- _EXERCISE OBJECTIVE_
State the number of lines in these records that include the string "SHAFT", and say nothing more.

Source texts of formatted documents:

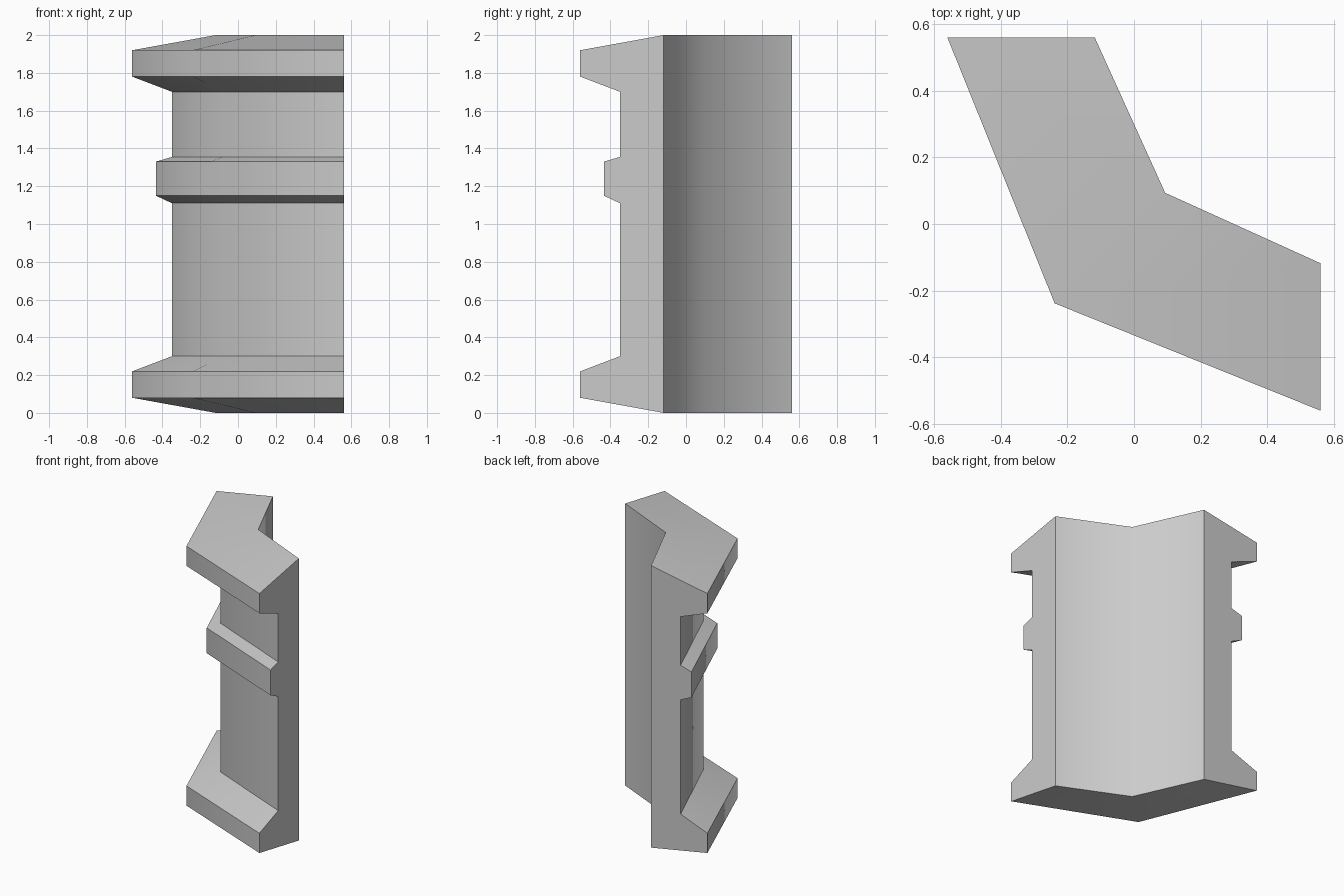
import bpy
import bmesh
import math

cube = bpy.data.objects.get("Cube")
if cube:
    bpy.data.objects.remove(cube, do_unlink=True)

# Plain stone grey
stone = bpy.data.materials.new("stone grey")
stone.use_nodes = True
GREY = (0.6, 0.6, 0.6, 1)
stone.diffuse_color = GREY
stone.node_tree.nodes["Principled BSDF"].inputs["Base Color"].default_value = GREY

# Moulding profile: (offset at the cut end, height)
BACK, SHAFT, BAND, CAP = -0.118, -0.35, -0.435, -0.56
END = 0.56
profile = [
    (BACK, 0), (CAP, 0.08), (CAP, 0.22), (SHAFT, 0.3),
    (SHAFT, 1.11), (BAND, 1.15), (BAND, 1.33), (SHAFT, 1.355),
    (SHAFT, 1.70), (CAP, 1.78), (CAP, 1.92), (BACK, 2),
]


def mitre(offset):
    """Diagonal position where the two wings meet."""
    return -0.238 + (offset - CAP) * 0.75


# Sweep the profile along both wings, mitred at the corner
bm = bmesh.new()
sections = [
    [bm.verts.new((d, END, z)) for d, z in profile],
    [bm.verts.new((mitre(d), mitre(d), z)) for d, z in profile],
    [bm.verts.new((END, d, z)) for d, z in profile],
]
count = len(profile)
for a, b in zip(sections, sections[1:]):
    for i in range(count):
        j = (i + 1) % count
        bm.faces.new((a[i], b[i], b[j], a[j]))

# Flat cut ends
bm.faces.new(sections[0])
bm.faces.new(sections[-1][::-1])
bmesh.ops.recalc_face_normals(bm, faces=bm.faces)

mesh = bpy.data.meshes.new("corner_pillar")
bm.to_mesh(mesh)
bm.free()
mesh.materials.append(stone)

# Soft shading around the corner, crisp moulding edges
mesh.shade_smooth()
mesh.set_sharp_from_angle(angle=math.radians(52))

pillar = bpy.data.objects.new("corner_pillar", mesh)
bpy.context.collection.objects.link(pillar)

- _TASK RESPONSE_
4